Introducing Xamarin Workbooks

The first public demonstration of Xamarin's new Workbooks idea was Miguel de Icaza's //build 2016 talk "Mobile First" (although he first wrote about it back in February). In his talk, Miguel demonstrates a new take on interactive documentation in which a Markdown-formatted file can live-execute C# code-fenced blocks; not just in-line but also in an iOS or Android simulator.



This opens up a great opportunity to write and share interactive documentation that not only describes an API or feature, but shows it in action. Further, it's easy to write, being based on the well-known Markdown format.

Give it a try!

You can now try Workbooks for yourself! The editor can be downloaded here, and there is some Workbook documentation on the Xamarin developer portal.

I've thrown together a few very simple ideas on github:

See Miguel's talk (if you didn't already) for a really cool demo.

Some Notes


  1. They're written in Markdown, but with a .workbook file extension.
  2. Each file begins with a small JSON-formatted metadata section.
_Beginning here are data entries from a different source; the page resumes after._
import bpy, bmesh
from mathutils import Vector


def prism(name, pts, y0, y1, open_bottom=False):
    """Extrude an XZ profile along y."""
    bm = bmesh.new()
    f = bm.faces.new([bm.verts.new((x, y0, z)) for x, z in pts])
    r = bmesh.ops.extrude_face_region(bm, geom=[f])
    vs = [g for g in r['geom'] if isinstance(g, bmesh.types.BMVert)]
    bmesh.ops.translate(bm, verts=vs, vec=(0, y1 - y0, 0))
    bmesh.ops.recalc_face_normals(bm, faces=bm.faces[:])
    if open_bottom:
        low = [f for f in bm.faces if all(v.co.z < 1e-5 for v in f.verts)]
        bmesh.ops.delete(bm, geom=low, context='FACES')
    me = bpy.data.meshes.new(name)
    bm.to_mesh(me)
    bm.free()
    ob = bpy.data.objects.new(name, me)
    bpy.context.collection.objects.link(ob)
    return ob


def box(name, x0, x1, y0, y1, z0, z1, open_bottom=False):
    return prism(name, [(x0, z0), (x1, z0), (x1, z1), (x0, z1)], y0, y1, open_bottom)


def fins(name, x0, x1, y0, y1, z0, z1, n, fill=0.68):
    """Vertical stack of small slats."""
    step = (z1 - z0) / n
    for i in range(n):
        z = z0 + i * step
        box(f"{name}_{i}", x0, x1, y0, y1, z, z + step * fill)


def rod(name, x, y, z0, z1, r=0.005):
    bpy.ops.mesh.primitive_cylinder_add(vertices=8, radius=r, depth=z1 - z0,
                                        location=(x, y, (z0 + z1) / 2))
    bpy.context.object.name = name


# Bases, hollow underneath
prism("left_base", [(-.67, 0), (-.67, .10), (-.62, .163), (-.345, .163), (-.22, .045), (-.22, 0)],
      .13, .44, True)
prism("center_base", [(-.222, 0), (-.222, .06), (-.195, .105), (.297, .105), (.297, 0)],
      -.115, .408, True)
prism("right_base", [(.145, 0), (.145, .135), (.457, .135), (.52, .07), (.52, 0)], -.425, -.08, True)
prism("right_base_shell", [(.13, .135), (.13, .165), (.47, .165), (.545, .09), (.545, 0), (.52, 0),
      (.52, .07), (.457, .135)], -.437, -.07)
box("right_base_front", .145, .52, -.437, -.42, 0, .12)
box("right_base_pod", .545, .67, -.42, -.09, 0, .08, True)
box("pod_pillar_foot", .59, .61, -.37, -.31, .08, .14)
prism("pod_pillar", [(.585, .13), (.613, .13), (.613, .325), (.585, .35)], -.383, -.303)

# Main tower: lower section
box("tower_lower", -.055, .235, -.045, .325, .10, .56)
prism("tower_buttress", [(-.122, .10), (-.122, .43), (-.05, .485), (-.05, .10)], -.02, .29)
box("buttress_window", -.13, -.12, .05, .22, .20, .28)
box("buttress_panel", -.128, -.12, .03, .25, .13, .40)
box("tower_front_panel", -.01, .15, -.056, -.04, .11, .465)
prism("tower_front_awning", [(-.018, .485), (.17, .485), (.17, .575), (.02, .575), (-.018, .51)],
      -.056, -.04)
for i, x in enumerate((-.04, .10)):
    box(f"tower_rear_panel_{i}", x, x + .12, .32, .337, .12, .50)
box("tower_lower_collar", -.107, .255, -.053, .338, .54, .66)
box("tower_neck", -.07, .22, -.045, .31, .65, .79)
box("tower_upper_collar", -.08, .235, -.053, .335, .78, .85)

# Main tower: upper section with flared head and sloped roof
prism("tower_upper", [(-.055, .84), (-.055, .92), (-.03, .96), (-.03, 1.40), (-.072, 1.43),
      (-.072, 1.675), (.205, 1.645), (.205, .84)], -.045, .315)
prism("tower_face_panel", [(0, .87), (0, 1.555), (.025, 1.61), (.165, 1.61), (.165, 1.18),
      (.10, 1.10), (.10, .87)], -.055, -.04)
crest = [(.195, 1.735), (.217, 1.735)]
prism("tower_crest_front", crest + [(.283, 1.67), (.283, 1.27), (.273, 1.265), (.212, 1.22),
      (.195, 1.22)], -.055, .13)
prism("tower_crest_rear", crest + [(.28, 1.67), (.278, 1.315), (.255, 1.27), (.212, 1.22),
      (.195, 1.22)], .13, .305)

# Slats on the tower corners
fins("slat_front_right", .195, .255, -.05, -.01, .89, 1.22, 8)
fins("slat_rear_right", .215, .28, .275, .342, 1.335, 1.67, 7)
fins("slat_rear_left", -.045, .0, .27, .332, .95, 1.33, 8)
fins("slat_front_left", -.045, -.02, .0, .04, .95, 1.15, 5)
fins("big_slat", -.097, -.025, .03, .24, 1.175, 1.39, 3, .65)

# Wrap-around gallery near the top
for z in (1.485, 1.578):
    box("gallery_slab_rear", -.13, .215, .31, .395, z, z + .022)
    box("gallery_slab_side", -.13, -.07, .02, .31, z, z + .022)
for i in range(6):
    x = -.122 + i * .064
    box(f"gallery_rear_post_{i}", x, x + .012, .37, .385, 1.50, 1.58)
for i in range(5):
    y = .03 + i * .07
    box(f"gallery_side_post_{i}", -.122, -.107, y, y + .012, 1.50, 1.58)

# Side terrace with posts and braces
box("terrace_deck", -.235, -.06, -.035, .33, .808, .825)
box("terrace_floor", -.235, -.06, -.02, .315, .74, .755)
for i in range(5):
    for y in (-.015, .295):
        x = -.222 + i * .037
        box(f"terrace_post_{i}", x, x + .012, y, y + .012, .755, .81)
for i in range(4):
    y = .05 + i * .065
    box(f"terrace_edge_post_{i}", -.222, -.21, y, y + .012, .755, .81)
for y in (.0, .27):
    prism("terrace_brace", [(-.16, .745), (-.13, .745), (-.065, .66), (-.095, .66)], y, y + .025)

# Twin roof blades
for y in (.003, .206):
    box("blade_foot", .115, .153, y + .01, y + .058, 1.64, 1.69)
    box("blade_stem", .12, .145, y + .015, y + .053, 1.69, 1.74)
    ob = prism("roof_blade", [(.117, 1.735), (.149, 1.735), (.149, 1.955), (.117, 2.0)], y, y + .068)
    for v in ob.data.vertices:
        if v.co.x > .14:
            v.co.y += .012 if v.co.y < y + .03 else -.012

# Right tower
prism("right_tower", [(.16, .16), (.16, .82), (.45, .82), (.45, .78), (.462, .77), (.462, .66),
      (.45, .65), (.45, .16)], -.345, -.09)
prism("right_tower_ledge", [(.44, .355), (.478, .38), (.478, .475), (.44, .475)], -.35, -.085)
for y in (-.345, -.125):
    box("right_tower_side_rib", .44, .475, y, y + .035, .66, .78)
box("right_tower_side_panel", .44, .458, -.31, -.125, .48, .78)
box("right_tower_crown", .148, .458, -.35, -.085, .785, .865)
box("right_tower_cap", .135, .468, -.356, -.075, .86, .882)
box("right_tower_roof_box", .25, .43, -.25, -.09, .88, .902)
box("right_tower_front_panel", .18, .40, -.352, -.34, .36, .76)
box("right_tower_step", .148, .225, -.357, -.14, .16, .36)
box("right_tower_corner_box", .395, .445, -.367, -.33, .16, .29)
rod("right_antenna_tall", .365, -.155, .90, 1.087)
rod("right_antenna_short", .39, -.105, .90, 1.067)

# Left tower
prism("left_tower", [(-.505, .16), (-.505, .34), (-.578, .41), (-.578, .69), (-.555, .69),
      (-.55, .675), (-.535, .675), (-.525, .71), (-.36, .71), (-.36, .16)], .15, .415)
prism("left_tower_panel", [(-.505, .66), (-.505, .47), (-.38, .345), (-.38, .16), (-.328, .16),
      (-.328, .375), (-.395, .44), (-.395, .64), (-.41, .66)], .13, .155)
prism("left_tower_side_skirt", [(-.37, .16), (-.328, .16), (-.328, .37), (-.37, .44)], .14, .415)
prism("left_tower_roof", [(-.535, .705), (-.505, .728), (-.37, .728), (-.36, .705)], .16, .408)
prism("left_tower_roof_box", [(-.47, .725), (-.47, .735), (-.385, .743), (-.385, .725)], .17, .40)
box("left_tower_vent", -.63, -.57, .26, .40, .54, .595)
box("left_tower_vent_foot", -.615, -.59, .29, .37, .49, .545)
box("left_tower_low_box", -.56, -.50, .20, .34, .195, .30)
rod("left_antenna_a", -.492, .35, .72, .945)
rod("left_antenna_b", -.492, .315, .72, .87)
The editor will add this for you.
  3. C# code inside triple-backtick code fences will be executed when the file is viewed in the Workbooks editor. 
There's sure to be other resources popping up now that the project preview is publicly available -- Ben Bishop's video is the first community resource I've seen. Can't wait to see what everyone creates with it!
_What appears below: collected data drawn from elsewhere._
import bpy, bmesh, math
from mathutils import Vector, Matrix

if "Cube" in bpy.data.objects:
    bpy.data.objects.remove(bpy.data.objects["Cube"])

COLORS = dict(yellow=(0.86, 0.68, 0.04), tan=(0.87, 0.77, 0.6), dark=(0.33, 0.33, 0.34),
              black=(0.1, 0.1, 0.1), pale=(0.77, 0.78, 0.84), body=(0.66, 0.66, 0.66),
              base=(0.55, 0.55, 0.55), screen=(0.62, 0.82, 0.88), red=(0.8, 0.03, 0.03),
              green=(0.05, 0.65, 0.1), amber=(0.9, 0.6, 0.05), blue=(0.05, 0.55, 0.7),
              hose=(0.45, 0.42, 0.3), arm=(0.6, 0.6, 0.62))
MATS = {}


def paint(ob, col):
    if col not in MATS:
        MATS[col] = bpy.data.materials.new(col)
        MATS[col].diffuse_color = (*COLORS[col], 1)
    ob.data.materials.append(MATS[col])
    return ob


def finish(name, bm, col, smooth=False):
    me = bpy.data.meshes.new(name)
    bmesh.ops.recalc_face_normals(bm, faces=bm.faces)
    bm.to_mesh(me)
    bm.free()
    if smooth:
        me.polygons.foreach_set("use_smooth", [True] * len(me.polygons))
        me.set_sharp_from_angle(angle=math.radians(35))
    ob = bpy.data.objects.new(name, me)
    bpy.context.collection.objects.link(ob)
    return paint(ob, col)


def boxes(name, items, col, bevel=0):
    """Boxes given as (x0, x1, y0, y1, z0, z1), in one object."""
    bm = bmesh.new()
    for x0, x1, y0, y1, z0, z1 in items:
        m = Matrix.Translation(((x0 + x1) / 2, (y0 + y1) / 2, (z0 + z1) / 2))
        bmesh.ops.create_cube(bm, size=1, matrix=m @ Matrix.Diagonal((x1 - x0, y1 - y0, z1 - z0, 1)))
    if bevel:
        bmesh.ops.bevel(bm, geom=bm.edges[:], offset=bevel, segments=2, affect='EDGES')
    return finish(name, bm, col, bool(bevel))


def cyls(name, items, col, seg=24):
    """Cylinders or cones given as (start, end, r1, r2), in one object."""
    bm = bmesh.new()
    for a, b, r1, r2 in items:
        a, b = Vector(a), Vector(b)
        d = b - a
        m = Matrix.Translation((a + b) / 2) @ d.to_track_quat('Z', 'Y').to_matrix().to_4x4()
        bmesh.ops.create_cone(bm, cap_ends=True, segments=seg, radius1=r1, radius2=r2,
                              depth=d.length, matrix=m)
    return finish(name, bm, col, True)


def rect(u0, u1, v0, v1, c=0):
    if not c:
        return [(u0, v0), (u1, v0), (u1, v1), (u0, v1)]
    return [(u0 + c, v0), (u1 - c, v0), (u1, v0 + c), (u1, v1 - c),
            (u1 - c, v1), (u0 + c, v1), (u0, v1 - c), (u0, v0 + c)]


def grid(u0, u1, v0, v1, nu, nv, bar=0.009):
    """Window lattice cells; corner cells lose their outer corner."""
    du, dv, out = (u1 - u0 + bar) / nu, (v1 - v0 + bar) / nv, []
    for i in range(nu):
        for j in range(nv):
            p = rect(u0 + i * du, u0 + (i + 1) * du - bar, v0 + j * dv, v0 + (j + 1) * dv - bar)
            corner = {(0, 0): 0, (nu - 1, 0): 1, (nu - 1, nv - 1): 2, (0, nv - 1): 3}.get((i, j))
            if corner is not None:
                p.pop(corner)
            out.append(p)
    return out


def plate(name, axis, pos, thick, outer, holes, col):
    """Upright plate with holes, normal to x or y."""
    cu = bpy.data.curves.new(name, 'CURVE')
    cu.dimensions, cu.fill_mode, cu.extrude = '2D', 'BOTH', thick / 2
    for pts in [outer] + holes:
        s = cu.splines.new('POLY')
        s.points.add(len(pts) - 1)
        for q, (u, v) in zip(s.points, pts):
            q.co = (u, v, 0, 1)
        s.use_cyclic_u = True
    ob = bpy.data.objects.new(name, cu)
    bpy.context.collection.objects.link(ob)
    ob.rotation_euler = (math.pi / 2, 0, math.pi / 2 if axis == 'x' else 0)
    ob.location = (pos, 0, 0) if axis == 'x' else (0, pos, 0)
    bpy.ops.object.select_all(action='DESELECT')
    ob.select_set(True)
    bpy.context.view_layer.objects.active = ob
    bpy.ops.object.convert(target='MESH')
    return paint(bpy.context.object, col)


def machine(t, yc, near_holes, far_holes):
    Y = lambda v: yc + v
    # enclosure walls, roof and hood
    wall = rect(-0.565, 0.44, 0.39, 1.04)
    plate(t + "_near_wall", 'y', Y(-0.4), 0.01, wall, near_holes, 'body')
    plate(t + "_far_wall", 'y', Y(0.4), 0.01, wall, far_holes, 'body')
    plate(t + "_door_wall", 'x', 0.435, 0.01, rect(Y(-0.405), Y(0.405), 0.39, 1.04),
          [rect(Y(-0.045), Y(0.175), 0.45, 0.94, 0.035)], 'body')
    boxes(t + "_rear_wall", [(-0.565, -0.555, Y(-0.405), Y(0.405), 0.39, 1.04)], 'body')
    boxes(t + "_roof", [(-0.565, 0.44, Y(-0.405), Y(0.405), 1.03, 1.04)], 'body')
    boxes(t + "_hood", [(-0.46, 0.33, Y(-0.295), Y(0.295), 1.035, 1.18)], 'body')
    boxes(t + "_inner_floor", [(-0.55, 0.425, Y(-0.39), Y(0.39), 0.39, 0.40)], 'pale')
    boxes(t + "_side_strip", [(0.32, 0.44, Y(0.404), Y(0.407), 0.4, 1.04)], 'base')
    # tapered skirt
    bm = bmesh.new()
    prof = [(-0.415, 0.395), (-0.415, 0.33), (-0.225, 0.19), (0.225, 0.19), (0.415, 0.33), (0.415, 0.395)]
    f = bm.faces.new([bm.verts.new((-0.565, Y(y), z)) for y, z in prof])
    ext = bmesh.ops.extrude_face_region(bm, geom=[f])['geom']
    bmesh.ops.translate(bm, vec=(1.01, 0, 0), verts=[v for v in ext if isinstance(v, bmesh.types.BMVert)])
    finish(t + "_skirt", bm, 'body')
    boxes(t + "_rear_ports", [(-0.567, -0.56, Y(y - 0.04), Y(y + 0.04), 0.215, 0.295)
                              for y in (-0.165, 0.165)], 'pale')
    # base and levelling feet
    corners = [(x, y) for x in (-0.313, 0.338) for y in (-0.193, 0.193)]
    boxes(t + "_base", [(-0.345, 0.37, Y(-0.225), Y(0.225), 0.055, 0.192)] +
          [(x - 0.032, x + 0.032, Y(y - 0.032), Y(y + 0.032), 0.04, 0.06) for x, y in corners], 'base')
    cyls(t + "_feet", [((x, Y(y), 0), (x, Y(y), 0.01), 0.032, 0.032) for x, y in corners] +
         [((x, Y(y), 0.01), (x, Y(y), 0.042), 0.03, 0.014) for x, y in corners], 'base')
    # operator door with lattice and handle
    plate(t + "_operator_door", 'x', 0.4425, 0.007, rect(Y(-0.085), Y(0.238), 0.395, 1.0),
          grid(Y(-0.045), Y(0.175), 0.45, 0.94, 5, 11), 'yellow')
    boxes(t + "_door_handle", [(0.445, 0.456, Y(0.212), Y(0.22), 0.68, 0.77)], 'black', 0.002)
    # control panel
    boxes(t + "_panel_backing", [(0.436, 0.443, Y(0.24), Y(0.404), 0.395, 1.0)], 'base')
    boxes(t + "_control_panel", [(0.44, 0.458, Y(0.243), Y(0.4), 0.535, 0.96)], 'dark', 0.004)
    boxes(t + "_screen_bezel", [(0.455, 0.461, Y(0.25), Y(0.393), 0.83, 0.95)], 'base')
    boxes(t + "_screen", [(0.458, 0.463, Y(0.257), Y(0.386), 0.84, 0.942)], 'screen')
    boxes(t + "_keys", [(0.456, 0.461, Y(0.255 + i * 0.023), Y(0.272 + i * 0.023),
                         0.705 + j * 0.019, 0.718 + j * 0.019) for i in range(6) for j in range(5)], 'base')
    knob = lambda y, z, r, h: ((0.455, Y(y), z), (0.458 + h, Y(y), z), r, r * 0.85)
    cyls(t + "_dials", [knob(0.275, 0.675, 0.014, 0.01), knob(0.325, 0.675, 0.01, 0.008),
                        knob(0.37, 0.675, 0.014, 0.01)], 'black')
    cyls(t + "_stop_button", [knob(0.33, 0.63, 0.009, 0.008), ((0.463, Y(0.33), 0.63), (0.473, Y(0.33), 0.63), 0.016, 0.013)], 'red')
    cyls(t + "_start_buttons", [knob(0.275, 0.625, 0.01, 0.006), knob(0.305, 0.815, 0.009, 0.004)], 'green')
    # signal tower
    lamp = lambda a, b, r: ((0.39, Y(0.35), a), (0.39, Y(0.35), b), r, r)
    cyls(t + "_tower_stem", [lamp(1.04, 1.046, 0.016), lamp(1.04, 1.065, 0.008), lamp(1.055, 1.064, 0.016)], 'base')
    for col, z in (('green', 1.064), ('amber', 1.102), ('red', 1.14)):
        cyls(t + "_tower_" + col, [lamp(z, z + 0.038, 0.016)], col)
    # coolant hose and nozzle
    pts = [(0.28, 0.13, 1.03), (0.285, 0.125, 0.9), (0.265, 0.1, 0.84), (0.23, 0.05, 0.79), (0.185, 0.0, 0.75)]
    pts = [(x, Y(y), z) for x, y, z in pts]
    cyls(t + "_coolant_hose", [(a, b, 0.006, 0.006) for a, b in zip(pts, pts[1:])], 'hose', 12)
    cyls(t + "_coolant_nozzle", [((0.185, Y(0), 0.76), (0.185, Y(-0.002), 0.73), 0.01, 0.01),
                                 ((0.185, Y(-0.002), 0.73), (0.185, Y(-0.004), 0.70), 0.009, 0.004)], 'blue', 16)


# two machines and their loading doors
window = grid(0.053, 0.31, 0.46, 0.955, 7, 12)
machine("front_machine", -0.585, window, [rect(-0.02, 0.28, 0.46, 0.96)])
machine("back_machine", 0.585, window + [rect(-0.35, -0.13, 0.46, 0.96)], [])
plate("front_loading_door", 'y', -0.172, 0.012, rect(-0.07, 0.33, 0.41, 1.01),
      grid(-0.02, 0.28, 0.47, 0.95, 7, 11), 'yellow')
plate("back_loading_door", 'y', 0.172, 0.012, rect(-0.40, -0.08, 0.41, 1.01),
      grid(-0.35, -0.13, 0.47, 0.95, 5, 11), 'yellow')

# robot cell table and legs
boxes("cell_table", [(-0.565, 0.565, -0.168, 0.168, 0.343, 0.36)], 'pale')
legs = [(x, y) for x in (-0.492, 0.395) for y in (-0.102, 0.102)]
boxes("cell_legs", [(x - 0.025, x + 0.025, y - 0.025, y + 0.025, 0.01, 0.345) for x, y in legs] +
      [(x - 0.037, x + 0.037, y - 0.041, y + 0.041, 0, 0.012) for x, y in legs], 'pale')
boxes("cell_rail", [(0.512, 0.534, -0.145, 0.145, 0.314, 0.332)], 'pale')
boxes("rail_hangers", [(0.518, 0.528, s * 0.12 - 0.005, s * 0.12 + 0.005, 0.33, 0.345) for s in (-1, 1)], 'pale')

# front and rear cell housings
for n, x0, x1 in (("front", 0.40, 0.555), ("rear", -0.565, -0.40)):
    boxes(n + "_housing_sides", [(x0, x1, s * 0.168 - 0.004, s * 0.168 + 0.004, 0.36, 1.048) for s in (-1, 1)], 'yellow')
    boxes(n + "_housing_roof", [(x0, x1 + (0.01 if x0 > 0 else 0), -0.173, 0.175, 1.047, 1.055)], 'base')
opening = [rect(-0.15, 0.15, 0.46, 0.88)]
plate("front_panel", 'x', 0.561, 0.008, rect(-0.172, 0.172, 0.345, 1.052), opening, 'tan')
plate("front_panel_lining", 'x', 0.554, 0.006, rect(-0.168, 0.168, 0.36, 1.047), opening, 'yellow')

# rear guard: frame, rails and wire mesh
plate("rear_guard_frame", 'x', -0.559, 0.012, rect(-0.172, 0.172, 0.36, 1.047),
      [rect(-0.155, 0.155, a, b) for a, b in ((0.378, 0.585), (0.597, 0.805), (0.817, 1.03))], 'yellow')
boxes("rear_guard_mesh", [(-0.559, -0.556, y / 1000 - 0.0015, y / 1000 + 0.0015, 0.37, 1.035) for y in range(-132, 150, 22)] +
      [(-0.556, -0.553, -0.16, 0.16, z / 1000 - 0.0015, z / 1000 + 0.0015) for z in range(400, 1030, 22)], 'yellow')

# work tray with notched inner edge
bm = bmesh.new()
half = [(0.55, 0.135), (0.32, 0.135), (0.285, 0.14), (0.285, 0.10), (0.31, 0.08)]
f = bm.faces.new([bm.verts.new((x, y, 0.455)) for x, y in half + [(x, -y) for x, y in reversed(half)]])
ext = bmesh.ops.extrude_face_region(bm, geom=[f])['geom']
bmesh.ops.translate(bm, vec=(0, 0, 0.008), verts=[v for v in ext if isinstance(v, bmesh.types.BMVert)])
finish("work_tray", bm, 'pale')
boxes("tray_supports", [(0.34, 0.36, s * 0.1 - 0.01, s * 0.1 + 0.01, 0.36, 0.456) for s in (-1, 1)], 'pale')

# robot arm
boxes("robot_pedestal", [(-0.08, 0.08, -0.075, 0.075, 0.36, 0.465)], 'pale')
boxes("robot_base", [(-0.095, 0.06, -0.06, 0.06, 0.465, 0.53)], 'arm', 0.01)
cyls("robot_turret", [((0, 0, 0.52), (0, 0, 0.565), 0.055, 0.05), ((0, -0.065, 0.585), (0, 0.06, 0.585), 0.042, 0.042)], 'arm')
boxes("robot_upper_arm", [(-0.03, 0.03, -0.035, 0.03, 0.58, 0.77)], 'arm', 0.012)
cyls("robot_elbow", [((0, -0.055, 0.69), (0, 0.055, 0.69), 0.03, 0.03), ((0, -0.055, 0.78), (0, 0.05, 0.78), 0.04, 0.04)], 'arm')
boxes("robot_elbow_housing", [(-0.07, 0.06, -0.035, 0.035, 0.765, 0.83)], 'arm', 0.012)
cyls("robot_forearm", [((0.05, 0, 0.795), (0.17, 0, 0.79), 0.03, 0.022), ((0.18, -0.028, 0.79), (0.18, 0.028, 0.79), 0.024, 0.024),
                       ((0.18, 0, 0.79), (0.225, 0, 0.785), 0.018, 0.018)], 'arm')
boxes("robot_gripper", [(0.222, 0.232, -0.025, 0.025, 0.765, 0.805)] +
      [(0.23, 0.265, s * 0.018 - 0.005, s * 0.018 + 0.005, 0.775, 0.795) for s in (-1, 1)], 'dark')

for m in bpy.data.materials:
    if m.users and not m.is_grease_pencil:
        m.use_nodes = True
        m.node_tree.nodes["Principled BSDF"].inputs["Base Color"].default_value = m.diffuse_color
8 comments:

  1. How about integrating this work with Jupyter to get a Xamarin-based kernel for that working? That would provide a more powerful combination of Markdown and C# code interactive code development.

    ReplyDelete
    Replies
    1. I should probably qualify what I mean as more powerful, since there's some nice code-completion here. Having a web-based interface provides potential for collaboration and running, for example, spark code against a cluster, which doesn't appear as readily possible here. There's good integration with particular charting libraries in the Python and R back-ends, too, so you can easily produce charts to visualise the data. I use both sometimes to explore data, but my primary language is C# so I've been looking for options that provide the capabilities I have there with the familiarity of C#.

      Delete
    2. I agree a web-based version would be nice - ditto for rendering options like chating. otoh Xamarin is all about mobile and the ability to drive local iOS and Android devices from the workbook is great for our customers. This is still a pre-release product, so please give it a try and continue to provide feedback - as you said below, "hopefully all languages will have these kinds of workbook/notebook/worksheet some day"!

      Delete
    3. Based on the look of the interface I assumed this WAS Jupyter until I headed to the documentation and found no mention of it.

      Delete
  2. Looks really good. =)

    Is it limited to C#? To .NET languages? Or is it in any way extendable to other languages? I'm a C# fan but I find myself writing a lot of TypeScript these days.

    ReplyDelete
    Replies
    1. Looks like C# only at the moment. If you want something similar for Python, Scala or R (or a number of other languages) then check out Jupyter. Haven't seen any TypeScript support there either, though, yet. F# isn't a surprise, because you've had a good interactive prompt there for some time so there's been less of a need for something better, but hopefully all languages will have these kinds of workbook/notebook/worksheet some day...

      Delete
  3. Thanks for the link to my video, Craig. Today I posted another video on how you can add Nuget packages to your Workbook and do things like document how to consume a Web API:
    https://brax.tv/lesson/doc-apis-xamarin-workbook-nuget/

    ReplyDelete
    Replies
    1. I saw that! Nuget interaction was the next thing on my list - if I get around to it I'll be sure to share your video too. Great stuff.

      Delete